Lillian said...

Darren,
Ethnicity identification is so passe'. It's probably been outdated since slavery ended, and I feel it has been a stumbling block to any post-slavery healing progress in our country and certainly among our citizens - since the end of slavery. Ethnicity (i.e., the one-drop rule) was necessary to keep the slave numbers up, especially with so many slaves and slave descendants 'passing' for white during that time. BUT WE REALLY DON'T NEED IT ANY LONGER!
Of all the wonderful reasons I have to support this idea (or potential legislation), I must thank you for adding one more. It's a fresh idea, and excellent reason, and one that 'can't hoit'.
After all, it's not No Black Child Left Behind, or No English Learner Left Behind...but rather it's No Child - and that can be any child...not a group based on one's skin color, or even based on language.
We are ALL Americans. We will never function as Americans - in the education realm, or outside - until we end the Mass Hyphenation of our citizens.
If we really want CHANGE...let's start there.
This is brilliant...and wise.

Warm regards from a FORMER African-American, Black, Afro-American, Negro, Colored teacher (A Chicago Southside Refugee).

Ellen K said...

Amen. It's time for all kids to be held up and all parents to make that happen.

Anonymous said...

Actually, the best solution would be to have everyone reclassify them selves as a non - Asian minority . . .almost all of us probably have SOME minority blood in us, and a little family tree research would really screw with the test statistics.

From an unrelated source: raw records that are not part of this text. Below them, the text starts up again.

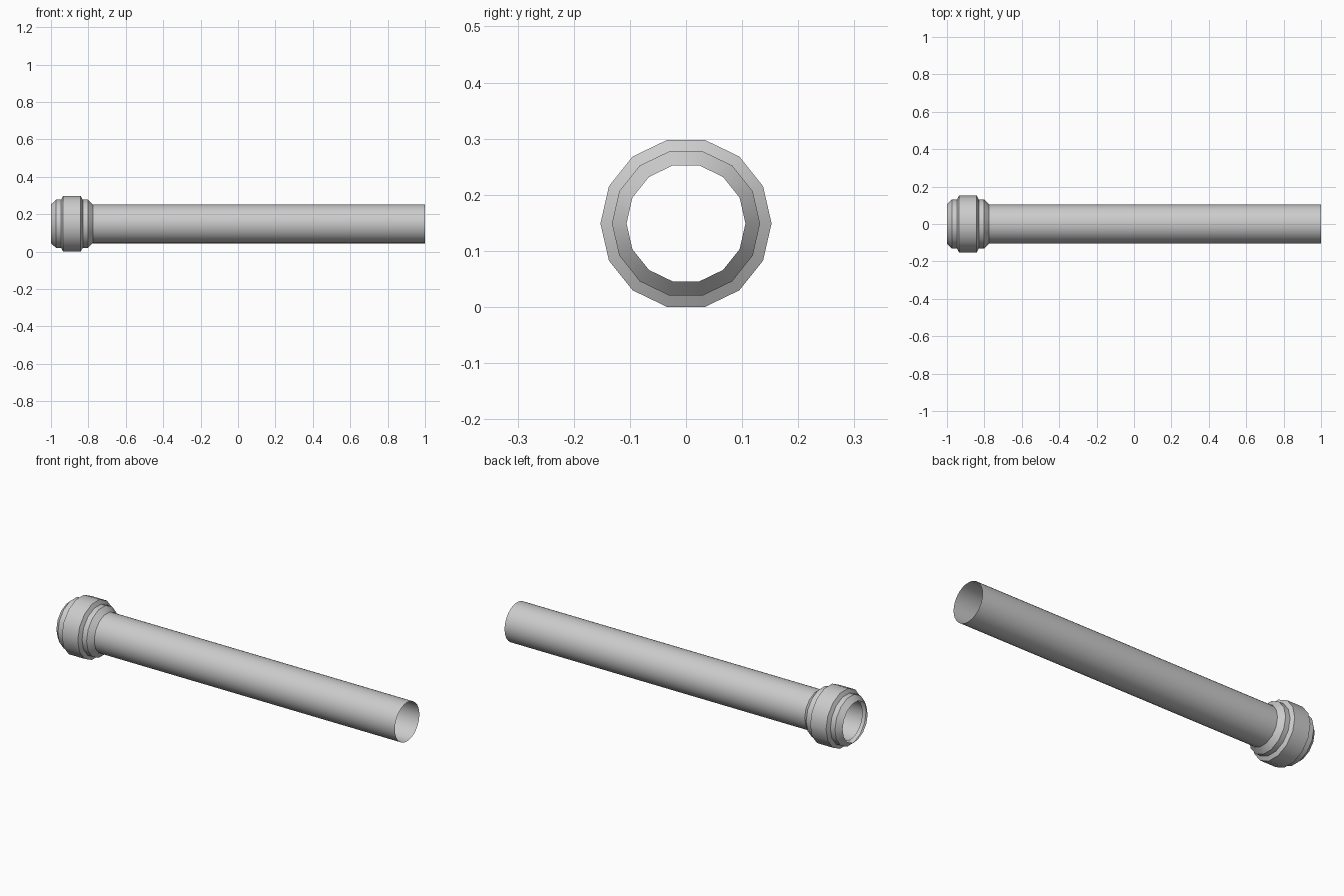
import bpy, bmesh, math

if "Cube" in bpy.data.objects:
    bpy.data.objects.remove(bpy.data.objects["Cube"])

AXIS_Z = 0.149


def lathe_x(name, profile, sides):
    """Open surface of revolution around the x-directed axis; profile is (x, radius)."""
    bm = bmesh.new()
    rings = []
    for x, r in profile:
        rings.append([bm.verts.new((x, r * math.cos(2 * math.pi * i / sides),
                                    AXIS_Z + r * math.sin(2 * math.pi * i / sides)))
                      for i in range(sides)])
    for a, b in zip(rings, rings[1:]):
        for i in range(sides):
            j = (i + 1) % sides
            bm.faces.new((a[i], a[j], b[j], b[i]))
    bmesh.ops.recalc_face_normals(bm, faces=bm.faces[:])
    mesh = bpy.data.meshes.new(name)
    bm.to_mesh(mesh)
    bm.free()
    obj = bpy.data.objects.new(name, mesh)
    bpy.context.collection.objects.link(obj)
    bpy.ops.object.select_all(action='DESELECT')
    obj.select_set(True)
    bpy.context.view_layer.objects.active = obj
    bpy.ops.object.shade_smooth_by_angle(angle=math.radians(30))
    return obj


# Long thin-walled tube
lathe_x("pipe", [(-0.972, 0.104), (1.0, 0.104)], 32)

# Stepped 14-sided coupling at the left end
lathe_x("coupling_collar", [
    (-1.0, 0.106), (-0.973, 0.132), (-0.946, 0.132), (-0.935, 0.1525),
    (-0.841, 0.1525), (-0.83, 0.132), (-0.803, 0.132), (-0.776, 0.106)], 14)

And no, I don't think it racist to point out facts to racial groups.

Dan